→ Problem to solve:
Your job is to copy every record exactly.

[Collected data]
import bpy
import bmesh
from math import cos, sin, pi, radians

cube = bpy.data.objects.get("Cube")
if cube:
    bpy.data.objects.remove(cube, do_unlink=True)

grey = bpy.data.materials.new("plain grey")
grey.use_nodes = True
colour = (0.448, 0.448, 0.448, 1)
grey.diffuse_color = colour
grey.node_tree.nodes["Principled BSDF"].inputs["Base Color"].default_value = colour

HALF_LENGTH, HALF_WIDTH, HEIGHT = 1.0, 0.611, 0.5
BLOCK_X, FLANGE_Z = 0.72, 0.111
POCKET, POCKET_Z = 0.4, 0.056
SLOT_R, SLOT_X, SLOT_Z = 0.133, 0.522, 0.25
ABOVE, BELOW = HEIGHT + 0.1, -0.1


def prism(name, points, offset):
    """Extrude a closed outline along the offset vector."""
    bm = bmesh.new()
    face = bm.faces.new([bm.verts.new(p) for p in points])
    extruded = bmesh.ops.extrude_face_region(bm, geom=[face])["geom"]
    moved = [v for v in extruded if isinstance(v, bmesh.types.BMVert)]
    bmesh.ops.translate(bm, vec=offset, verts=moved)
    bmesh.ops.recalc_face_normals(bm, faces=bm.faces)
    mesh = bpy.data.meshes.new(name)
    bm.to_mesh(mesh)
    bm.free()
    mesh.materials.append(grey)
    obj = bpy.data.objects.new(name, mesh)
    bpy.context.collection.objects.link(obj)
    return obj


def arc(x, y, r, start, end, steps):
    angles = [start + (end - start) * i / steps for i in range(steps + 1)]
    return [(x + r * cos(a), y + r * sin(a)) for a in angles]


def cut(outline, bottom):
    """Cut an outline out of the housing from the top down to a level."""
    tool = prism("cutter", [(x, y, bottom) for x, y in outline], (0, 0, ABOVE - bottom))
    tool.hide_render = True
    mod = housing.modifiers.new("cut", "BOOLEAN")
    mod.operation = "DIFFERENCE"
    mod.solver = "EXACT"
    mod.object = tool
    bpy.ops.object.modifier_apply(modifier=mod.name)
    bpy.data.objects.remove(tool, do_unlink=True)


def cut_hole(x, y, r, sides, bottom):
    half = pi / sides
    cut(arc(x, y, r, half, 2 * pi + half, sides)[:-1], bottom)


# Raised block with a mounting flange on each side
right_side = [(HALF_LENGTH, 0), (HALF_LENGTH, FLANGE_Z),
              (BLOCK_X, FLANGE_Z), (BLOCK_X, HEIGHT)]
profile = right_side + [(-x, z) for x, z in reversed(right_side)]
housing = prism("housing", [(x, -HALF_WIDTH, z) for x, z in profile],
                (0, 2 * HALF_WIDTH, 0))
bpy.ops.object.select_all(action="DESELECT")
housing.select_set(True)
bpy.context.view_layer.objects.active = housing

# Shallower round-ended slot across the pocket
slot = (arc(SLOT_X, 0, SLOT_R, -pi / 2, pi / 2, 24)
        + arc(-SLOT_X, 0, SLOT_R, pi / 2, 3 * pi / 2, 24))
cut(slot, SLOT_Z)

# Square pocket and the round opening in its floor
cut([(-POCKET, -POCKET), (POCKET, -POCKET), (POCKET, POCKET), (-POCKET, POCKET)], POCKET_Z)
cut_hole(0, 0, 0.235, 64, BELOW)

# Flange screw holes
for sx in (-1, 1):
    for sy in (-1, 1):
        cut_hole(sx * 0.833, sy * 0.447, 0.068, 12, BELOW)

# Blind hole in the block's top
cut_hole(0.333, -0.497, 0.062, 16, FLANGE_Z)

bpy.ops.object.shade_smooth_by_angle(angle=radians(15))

→ Output of the task:
import bpy
import bmesh
from math import cos, sin, pi, radians

cube = bpy.data.objects.get("Cube")
if cube:
    bpy.data.objects.remove(cube, do_unlink=True)

grey = bpy.data.materials.new("plain grey")
grey.use_nodes = True
colour = (0.448, 0.448, 0.448, 1)
grey.diffuse_color = colour
grey.node_tree.nodes["Principled BSDF"].inputs["Base Color"].default_value = colour

HALF_LENGTH, HALF_WIDTH, HEIGHT = 1.0, 0.611, 0.5
BLOCK_X, FLANGE_Z = 0.72, 0.111
POCKET, POCKET_Z = 0.4, 0.056
SLOT_R, SLOT_X, SLOT_Z = 0.133, 0.522, 0.25
ABOVE, BELOW = HEIGHT + 0.1, -0.1


def prism(name, points, offset):
    """Extrude a closed outline along the offset vector."""
    bm = bmesh.new()
    face = bm.faces.new([bm.verts.new(p) for p in points])
    extruded = bmesh.ops.extrude_face_region(bm, geom=[face])["geom"]
    moved = [v for v in extruded if isinstance(v, bmesh.types.BMVert)]
    bmesh.ops.translate(bm, vec=offset, verts=moved)
    bmesh.ops.recalc_face_normals(bm, faces=bm.faces)
    mesh = bpy.data.meshes.new(name)
    bm.to_mesh(mesh)
    bm.free()
    mesh.materials.append(grey)
    obj = bpy.data.objects.new(name, mesh)
    bpy.context.collection.objects.link(obj)
    return obj


def arc(x, y, r, start, end, steps):
    angles = [start + (end - start) * i / steps for i in range(steps + 1)]
    return [(x + r * cos(a), y + r * sin(a)) for a in angles]


def cut(outline, bottom):
    """Cut an outline out of the housing from the top down to a level."""
    tool = prism("cutter", [(x, y, bottom) for x, y in outline], (0, 0, ABOVE - bottom))
    tool.hide_render = True
    mod = housing.modifiers.new("cut", "BOOLEAN")
    mod.operation = "DIFFERENCE"
    mod.solver = "EXACT"
    mod.object = tool
    bpy.ops.object.modifier_apply(modifier=mod.name)
    bpy.data.objects.remove(tool, do_unlink=True)


def cut_hole(x, y, r, sides, bottom):
    half = pi / sides
    cut(arc(x, y, r, half, 2 * pi + half, sides)[:-1], bottom)


# Raised block with a mounting flange on each side
right_side = [(HALF_LENGTH, 0), (HALF_LENGTH, FLANGE_Z),
              (BLOCK_X, FLANGE_Z), (BLOCK_X, HEIGHT)]
profile = right_side + [(-x, z) for x, z in reversed(right_side)]
housing = prism("housing", [(x, -HALF_WIDTH, z) for x, z in profile],
                (0, 2 * HALF_WIDTH, 0))
bpy.ops.object.select_all(action="DESELECT")
housing.select_set(True)
bpy.context.view_layer.objects.active = housing

# Shallower round-ended slot across the pocket
slot = (arc(SLOT_X, 0, SLOT_R, -pi / 2, pi / 2, 24)
        + arc(-SLOT_X, 0, SLOT_R, pi / 2, 3 * pi / 2, 24))
cut(slot, SLOT_Z)

# Square pocket and the round opening in its floor
cut([(-POCKET, -POCKET), (POCKET, -POCKET), (POCKET, POCKET), (-POCKET, POCKET)], POCKET_Z)
cut_hole(0, 0, 0.235, 64, BELOW)

# Flange screw holes
for sx in (-1, 1):
    for sy in (-1, 1):
        cut_hole(sx * 0.833, sy * 0.447, 0.068, 12, BELOW)

# Blind hole in the block's top
cut_hole(0.333, -0.497, 0.062, 16, FLANGE_Z)

bpy.ops.object.shade_smooth_by_angle(angle=radians(15))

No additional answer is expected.